The actor, who also plays the part of Nureyev's ballet master in the film, gives us a rare interview.
The White Crow tells the true story of Rudolph Nureyev, a unique artist who transformed the world of ballet.
Ralph Fiennes directed the film, but also plays the role of Nureyev's mentor and ballet master Alexander Pushkin.
Asked why he had chosen to make a film about the Russian star, Fiennes says: “Well, it wasn't because I was interested in ballet.”
He had been captivated by Julie Kavanagh's 2007 biography Nureyev: The Life.
“It struck me as an extraordinary story of a young man's unique will to realise himself as a dancer – and a potential film narrative,” he says.
“I always felt we could only make the film if I could have a dancer who could believably and plausibly play and interpret Nureyev,” Fiennes says.
His interest in Russia goes back to his childhood.

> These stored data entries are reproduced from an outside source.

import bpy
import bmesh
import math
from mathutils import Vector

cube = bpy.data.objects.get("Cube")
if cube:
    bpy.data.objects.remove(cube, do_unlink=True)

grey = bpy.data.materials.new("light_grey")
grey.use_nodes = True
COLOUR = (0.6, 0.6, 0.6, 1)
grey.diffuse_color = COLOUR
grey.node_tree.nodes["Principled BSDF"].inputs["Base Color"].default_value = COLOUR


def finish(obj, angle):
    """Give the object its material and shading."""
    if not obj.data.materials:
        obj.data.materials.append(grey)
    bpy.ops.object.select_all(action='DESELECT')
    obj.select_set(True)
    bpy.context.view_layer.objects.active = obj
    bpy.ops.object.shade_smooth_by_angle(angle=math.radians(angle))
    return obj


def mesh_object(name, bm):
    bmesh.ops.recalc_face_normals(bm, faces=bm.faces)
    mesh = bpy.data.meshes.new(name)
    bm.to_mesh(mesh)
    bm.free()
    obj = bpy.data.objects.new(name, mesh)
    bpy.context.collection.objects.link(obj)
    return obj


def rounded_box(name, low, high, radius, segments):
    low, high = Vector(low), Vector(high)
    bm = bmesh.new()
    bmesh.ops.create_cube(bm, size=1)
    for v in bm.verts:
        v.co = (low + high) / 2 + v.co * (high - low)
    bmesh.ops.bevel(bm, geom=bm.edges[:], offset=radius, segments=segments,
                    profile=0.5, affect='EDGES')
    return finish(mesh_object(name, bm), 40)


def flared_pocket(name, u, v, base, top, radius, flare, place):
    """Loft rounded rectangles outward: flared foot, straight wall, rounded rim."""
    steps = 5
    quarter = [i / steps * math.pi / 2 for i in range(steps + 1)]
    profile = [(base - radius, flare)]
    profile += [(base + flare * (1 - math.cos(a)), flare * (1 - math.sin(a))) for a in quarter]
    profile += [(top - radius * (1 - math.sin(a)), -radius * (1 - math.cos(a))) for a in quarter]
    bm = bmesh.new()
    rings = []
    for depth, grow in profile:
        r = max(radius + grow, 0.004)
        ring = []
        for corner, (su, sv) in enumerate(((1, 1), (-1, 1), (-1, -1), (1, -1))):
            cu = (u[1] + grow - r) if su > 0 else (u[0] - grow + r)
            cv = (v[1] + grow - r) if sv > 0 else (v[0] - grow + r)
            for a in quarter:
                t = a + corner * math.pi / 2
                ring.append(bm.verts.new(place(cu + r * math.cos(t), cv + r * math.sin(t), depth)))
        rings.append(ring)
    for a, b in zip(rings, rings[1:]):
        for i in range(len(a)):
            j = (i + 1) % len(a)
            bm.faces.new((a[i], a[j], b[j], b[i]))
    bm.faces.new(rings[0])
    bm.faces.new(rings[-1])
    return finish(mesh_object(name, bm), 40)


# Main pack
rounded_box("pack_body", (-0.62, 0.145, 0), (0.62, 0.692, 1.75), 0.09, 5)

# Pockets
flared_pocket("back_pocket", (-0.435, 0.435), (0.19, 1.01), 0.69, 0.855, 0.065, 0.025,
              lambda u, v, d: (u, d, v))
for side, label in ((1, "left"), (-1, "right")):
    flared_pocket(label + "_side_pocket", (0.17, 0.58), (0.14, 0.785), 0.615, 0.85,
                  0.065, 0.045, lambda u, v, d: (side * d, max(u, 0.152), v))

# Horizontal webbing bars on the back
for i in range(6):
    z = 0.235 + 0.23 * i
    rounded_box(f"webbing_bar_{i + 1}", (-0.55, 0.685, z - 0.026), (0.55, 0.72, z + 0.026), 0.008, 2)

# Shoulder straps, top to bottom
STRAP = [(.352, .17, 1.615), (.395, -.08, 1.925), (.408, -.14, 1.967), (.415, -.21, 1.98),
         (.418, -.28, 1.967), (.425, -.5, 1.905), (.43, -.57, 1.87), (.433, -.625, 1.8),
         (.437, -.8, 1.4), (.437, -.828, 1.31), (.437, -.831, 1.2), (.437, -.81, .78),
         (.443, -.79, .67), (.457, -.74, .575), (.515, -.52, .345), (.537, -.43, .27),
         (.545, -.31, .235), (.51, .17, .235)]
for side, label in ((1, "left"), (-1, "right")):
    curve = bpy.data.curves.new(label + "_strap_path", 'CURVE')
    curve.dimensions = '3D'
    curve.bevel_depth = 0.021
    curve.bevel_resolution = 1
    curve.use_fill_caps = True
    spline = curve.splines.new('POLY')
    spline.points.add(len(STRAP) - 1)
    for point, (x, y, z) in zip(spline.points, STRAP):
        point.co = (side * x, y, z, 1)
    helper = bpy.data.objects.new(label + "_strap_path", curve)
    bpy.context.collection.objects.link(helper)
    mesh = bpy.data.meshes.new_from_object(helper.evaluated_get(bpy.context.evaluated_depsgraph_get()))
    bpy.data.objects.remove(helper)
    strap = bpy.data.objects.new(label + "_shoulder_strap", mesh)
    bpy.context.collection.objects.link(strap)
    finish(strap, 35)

“I was curious about Russia and the Russian Revolution when I was a small boy interested in history generally,” he adds.
“I have rudimentary Russian but it's very hard to act in a language that you don't speak fluently or are not bi-lingual in – that spontaneity of heart, brain and mouth connection.
“But working with Oleg and a great translator, along with my basic knowledge of Russian, all helped. And I knew the script inside out.”
“I guess I relate to that to some extent,” Fiennes says.
“I mean, Nureyev himself was difficult – a man of extreme temperament, and I don't relate or like to be thought of behaving like him at all, but something in me responded to his drive.
“I find his creative determination inspirational. It just felt dramatically very potent as a story.
“But it comes at a cost – it would be monstrous if everyone behaved like that.”
The film focuses on Nureyev's life before he became a megastar.
“What I want the audience to see is a young boy with a great sense of destiny – he's not sophisticated, he doesn't know anything about western culture. He's just got a burning desire to dance.”
“I like going to the Curzon Cinema and I like Heywood Hill bookshop.”
Read the full interview with Selma Day in the Mayfair Times here.
Picture above: Ralph Fiennes and Oleg Ivenko in The White Crow